Usually when people hear ‘move house’, they mean switching apartments, not moving the entire house…
So, San Francisco, California is home to a lot of stunning architecture—and not just sleek modern homes, but also vintage, Victorian-era houses.
One such house, the Englander House, is actually in the news today as it was picked up and placed on a flatbed trailer and transported a whole 7 blocks away to its new address.
The Victorian architectural masterpiece is a 5,170-square-foot (roughly 480-square-meter) house that has been around for 139 years now, since 1882. It was transported at the average speed of 1 mile per hour (1.6 kilometers per hour) for 0.6 miles (roughly a kilometer) from 807 Franklin St. to 635 Fulton St.
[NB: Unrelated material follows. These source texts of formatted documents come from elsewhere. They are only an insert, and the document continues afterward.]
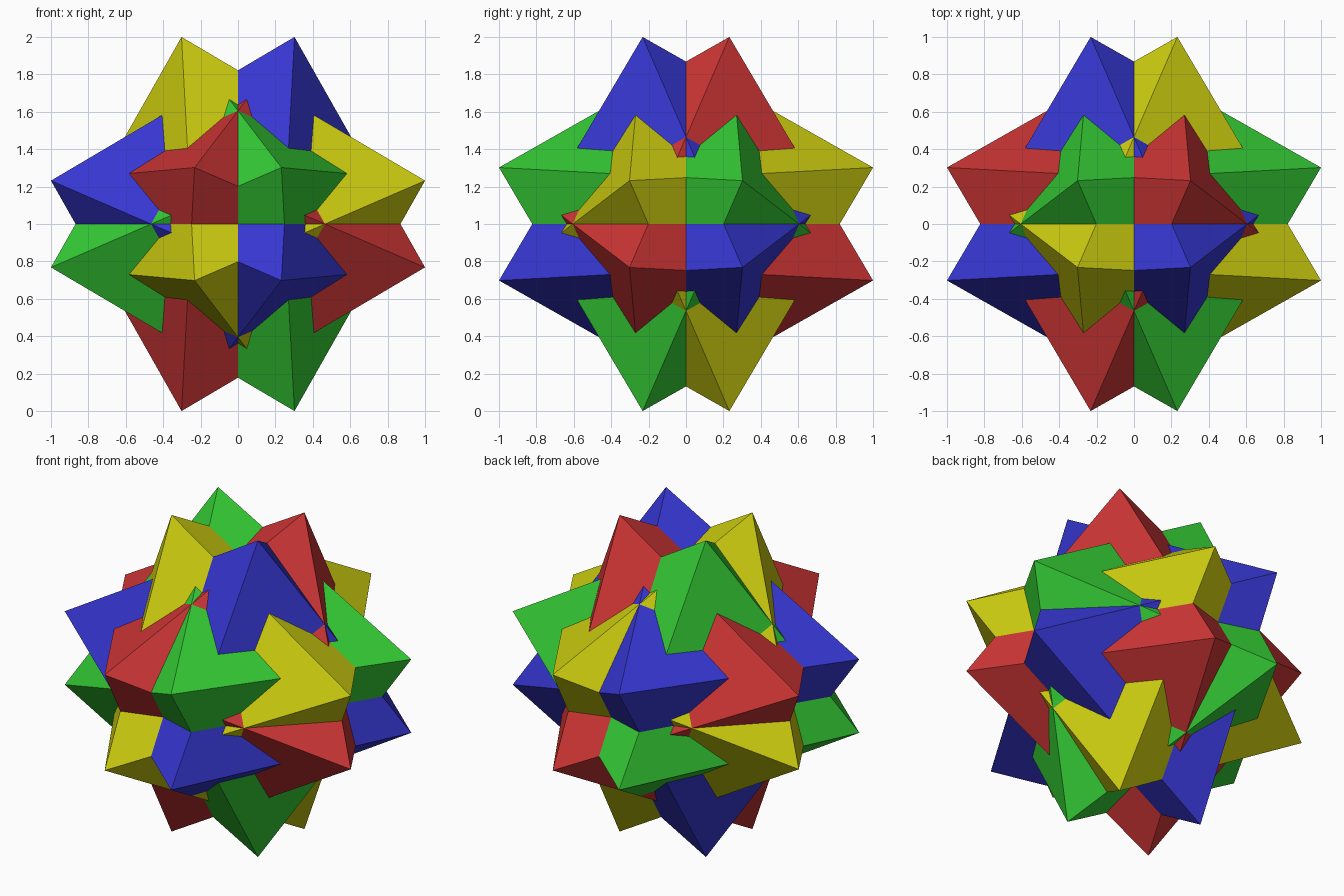
import bpy
import bmesh
from mathutils import Vector

if "Cube" in bpy.data.objects:
    bpy.data.objects.remove(bpy.data.objects["Cube"])

# Compound of four octahedra, each twisted about its own three-fold axis
B = 0.302
C = B / (1 + B)          # keeps the three axes perpendicular
AXES = [Vector((1, B, C)), Vector((C, -1, B)), Vector((-B, C, 1))]

# name, linear colour, half-turn signs that place the octahedron
PARTS = [
    ("green", (0.035, 0.60, 0.035), (1, 1, 1)),
    ("red", (0.60, 0.035, 0.035), (1, -1, -1)),
    ("yellow", (0.60, 0.60, 0.005), (-1, 1, -1)),
    ("blue", (0.037, 0.037, 0.64), (-1, -1, 1)),
]


def octahedron(name, colour, signs):
    bm = bmesh.new()
    # six tips at both ends of the three axes
    tips = []
    for axis in AXES:
        tip = Vector([a * s for a, s in zip(axis, signs)])
        tips.append((bm.verts.new(tip), bm.verts.new(-tip)))
    # one triangle per octant
    for i in (0, 1):
        for j in (0, 1):
            for k in (0, 1):
                bm.faces.new((tips[0][i], tips[1][j], tips[2][k]))
    bmesh.ops.recalc_face_normals(bm, faces=bm.faces)
    bmesh.ops.translate(bm, verts=bm.verts, vec=(0, 0, 1))
    mesh = bpy.data.meshes.new(name + "_octahedron")
    bm.to_mesh(mesh)
    bm.free()
    mat = bpy.data.materials.new(name)
    mat.diffuse_color = (*colour, 1)
    mat.use_nodes = True
    mat.node_tree.nodes["Principled BSDF"].inputs["Base Color"].default_value = mat.diffuse_color
    mesh.materials.append(mat)
    obj = bpy.data.objects.new(name + "_octahedron", mesh)
    bpy.context.collection.objects.link(obj)


for part in PARTS:
    octahedron(*part)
The 1882 Victorian ‘Englander House’ in San Francisco was recently moved to a new location 7 blocks away
Namely, the 5,170-square-foot house was relocated from 807 Franklin St. to 635 Fulton St., 0.6 miles away
The move was by no means a cakewalk as the project was said to have cost around $400,000 and also involved the necessity to remove street lights, parking meters, and utility lines, among other works. Over 15 different permits were acquired to make this move a reality.
The move was carried out at 6:15 in the morning, but that didn’t stop around 600 spectators from showing up to see the show. Some noticed how the wheel axle was bending sideways and the tires were looking a bit flat due to the weight of the house.
It is said the move cost ~$400k and involved the removal of things like street lights and utility lines
Here’s a Google Maps visualization of the route and distance that the house traveled
Real estate broker and investor Tim Brown bought the house for $2.6 million back in 2013. For a while now, it was in his plans to move the building to its new location.
Now that it’s in place, Brown has ideas to transform the house into seven residential units. As for the place it has left behind—there are plans for it to become the location of a new 48-unit apartment building.
While commenters were wondering how much outrage this must have caused—wasting money on having to adapt the streets and causing somewhat of a traffic jam for those actually commuting—others actually found this a positive move as it allows for smarter land development and the money boosts the economy.
Real estate broker Tim Brown bought the house for $2.6 million back in 2013
It was moved to make way for a new 48-unit apartment building that will be popping up in the near future
Yet others joked how they should have just used balloons, a subtle nod to the Disney movie Up, and also wondered what the parking fees would be for stopping a vehicle of this size with a load like that for a lunch break.
Needless to say, the move went viral online, being covered by numerous news media outlets and being featured on various social media, including Imgur and Reddit.
As for the Victorian house itself, it will be renovated and transformed into 7 residential units